State vaccine requirement for schools

Edwards moves forward with change in spite of lawmakers’ objections
Caleb Daniel
Thursday, December 16, 2021
Article Image Alt Text

The COVID-19 vaccine will be on the list of required shots for Louisiana school children 16 and up for the 2022-23 school year, though various exemptions are available to all.

In an expected move, Gov. John Bel Edwards on Tuesday overruled the House Committee on Health and Welfare’s rejection of the vaccine requirement and notified the House that the health department will move forward with adding the COVID-19 shot to the immunization schedule.

“By any measure, the COVID-19 vaccines have been a historic success,” Edwards said in a letter to the House committee. “However, we know that there have been far too many of our friends and neighborts who have yet to be vaccinated. This includes school age children who do have risk of serious illness and death.”

Like all other vaccines on the schedule, families will have the option to turn in a medical exemption from a doctor or a simple written dissent form from a parent or guardian in place of proof of vaccination.

“We will certainly honor all the exemptions out there,” Lincoln Parish Schools Superintendent Ricky Durrett said. “We certainly hope to keep that as a parental choice. We’ll try to be as lenient as possible and still follow the guidance we’re supposed to.

“We’ll make it clear to parents on how to (turn in exemptions) and help them do that.”

The requirement applies only to those ages for which the vaccine has been given full approval by the U.S. Food and Drug Administration, which as of now is 16 and up. But that could expand in the future.

The window of time to begin turning in proof of vaccination or exemptions to the local school systems for next year has yet to be determined.
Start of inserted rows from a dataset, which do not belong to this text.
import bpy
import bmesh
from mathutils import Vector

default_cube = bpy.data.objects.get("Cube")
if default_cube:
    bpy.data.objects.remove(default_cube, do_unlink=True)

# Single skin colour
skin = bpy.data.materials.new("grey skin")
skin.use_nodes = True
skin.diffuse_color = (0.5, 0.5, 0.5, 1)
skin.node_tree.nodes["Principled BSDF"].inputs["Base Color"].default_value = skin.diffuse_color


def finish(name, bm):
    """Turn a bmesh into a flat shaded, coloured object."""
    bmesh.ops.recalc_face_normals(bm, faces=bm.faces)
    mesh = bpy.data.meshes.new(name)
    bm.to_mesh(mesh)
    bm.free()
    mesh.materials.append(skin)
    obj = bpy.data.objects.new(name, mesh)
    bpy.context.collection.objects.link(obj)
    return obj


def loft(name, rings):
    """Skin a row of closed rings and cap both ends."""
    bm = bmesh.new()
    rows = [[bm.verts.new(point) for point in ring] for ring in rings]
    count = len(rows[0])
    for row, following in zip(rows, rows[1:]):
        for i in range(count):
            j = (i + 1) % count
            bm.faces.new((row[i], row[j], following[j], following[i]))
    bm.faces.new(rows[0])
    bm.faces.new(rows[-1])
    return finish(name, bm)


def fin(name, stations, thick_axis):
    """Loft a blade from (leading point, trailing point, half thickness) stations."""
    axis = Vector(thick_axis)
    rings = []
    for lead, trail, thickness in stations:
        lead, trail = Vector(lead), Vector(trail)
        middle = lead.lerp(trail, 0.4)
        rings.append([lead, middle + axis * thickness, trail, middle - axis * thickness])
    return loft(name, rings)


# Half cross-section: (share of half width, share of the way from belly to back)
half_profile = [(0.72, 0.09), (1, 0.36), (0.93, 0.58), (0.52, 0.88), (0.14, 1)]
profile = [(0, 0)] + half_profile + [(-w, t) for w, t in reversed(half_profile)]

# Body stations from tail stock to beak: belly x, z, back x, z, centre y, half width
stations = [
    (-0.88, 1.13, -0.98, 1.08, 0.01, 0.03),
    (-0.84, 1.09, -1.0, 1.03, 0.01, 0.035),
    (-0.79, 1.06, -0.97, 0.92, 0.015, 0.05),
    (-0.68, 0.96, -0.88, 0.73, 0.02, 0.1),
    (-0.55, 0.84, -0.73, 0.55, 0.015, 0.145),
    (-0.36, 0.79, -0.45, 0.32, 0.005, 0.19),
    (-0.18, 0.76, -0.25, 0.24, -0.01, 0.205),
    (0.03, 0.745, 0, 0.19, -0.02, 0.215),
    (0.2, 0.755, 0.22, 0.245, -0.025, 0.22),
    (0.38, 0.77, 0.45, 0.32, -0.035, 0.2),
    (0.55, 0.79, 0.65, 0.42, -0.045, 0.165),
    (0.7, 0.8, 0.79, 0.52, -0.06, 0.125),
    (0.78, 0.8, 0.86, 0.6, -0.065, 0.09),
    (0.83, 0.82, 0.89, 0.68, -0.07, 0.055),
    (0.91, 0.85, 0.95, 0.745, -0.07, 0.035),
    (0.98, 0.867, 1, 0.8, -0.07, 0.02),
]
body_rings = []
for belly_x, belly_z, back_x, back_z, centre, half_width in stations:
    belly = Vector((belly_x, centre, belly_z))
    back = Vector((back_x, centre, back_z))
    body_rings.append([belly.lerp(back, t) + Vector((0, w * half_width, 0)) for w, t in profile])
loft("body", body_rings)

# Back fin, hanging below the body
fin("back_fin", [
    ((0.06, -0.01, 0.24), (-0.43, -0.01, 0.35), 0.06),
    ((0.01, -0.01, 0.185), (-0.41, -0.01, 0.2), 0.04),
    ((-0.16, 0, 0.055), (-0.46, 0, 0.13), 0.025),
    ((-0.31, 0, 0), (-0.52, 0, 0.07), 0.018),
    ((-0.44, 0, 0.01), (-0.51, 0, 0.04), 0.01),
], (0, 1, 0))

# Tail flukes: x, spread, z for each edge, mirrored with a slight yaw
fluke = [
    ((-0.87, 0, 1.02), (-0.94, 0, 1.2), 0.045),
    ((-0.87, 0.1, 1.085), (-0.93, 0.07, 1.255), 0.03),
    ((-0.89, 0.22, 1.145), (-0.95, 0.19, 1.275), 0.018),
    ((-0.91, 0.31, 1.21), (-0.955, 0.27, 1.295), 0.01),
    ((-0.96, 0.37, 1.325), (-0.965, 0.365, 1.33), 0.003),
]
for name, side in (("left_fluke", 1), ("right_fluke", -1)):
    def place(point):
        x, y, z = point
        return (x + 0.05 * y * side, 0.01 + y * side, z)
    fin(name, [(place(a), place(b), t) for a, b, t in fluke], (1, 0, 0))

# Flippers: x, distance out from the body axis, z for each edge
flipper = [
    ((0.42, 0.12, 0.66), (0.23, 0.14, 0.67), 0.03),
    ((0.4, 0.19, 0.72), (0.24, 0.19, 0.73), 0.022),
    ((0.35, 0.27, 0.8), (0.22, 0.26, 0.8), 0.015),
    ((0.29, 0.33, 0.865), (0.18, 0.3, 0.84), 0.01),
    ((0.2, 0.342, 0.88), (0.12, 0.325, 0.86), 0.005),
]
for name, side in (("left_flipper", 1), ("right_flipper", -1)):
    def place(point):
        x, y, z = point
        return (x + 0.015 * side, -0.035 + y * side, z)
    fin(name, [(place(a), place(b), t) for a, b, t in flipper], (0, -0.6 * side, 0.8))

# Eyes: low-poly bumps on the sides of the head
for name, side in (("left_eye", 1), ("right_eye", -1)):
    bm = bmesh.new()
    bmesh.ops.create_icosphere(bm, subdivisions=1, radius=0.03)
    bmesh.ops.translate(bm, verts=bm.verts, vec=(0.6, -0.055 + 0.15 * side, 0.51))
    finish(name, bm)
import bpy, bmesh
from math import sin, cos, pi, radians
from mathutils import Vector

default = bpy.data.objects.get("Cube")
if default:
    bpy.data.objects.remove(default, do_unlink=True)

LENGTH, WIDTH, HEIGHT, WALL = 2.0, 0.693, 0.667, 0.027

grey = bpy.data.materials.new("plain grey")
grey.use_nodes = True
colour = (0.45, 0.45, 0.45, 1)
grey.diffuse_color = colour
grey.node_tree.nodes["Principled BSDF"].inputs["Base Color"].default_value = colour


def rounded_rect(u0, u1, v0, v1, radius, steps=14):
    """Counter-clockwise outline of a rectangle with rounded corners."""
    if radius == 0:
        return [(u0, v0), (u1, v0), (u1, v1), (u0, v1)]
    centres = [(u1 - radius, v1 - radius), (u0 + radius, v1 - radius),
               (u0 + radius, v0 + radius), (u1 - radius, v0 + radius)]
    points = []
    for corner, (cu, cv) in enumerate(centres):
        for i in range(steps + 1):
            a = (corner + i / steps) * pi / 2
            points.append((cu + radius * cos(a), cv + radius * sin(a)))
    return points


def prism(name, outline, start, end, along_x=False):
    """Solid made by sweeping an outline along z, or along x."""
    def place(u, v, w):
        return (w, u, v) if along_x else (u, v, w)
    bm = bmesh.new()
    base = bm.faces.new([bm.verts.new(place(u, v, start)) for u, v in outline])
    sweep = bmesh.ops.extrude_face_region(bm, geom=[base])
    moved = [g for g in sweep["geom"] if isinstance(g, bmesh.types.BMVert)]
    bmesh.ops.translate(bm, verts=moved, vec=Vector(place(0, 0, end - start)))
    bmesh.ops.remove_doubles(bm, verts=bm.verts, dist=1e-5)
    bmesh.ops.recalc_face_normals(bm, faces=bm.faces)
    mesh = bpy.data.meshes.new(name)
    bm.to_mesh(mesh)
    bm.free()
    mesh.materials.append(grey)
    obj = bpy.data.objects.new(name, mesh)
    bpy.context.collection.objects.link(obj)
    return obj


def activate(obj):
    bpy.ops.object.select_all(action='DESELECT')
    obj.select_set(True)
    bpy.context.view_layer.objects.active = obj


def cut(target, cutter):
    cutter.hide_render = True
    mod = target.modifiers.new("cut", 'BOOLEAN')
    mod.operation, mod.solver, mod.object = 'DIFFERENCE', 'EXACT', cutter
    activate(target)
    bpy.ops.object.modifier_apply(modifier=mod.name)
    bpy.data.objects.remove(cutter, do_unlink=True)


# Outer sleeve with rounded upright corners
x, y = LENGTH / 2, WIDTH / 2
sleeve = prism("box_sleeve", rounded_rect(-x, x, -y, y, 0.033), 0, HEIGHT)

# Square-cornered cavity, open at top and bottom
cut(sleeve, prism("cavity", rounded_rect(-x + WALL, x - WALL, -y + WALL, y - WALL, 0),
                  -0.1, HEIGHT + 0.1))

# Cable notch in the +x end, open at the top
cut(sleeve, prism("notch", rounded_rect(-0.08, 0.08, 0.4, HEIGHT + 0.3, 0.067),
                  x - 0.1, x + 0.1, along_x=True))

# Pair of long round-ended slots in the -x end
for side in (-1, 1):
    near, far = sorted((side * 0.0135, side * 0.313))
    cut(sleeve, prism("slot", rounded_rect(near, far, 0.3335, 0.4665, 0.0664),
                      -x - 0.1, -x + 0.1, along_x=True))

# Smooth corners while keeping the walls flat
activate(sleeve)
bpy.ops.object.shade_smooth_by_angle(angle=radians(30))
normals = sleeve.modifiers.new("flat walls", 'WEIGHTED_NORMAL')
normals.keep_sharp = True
The House health committee, including Ruston’s own Rep. Chris Turner, met for about eight hours last week to hear mostly anti-vaccine-requirement testimony and ultimately voted 13-2 to reject the proposed mandate from the Louisiana Department of Health.

But the choice is ultimately the governor’s, as multiple state statutes have ceded the Legislature’s power over vaccination schedules to the LDH.

Even so, Attorney General Jeff Landry, a vocal opponent of vaccine requirements, reportedly may challenge Edwards’ move in court.

In his letter Edwards said the state has benefited from the near eradication of many of the other diseases on the current immunization schedule.

“One can only imagine where we would be as a state if the same overheated rhetoric from last week’s meeting was applied to polio or measles,” he said.

Opponents of the requirement have argued that the COVID-19 vaccine is not comparable to others in terms of efficacy.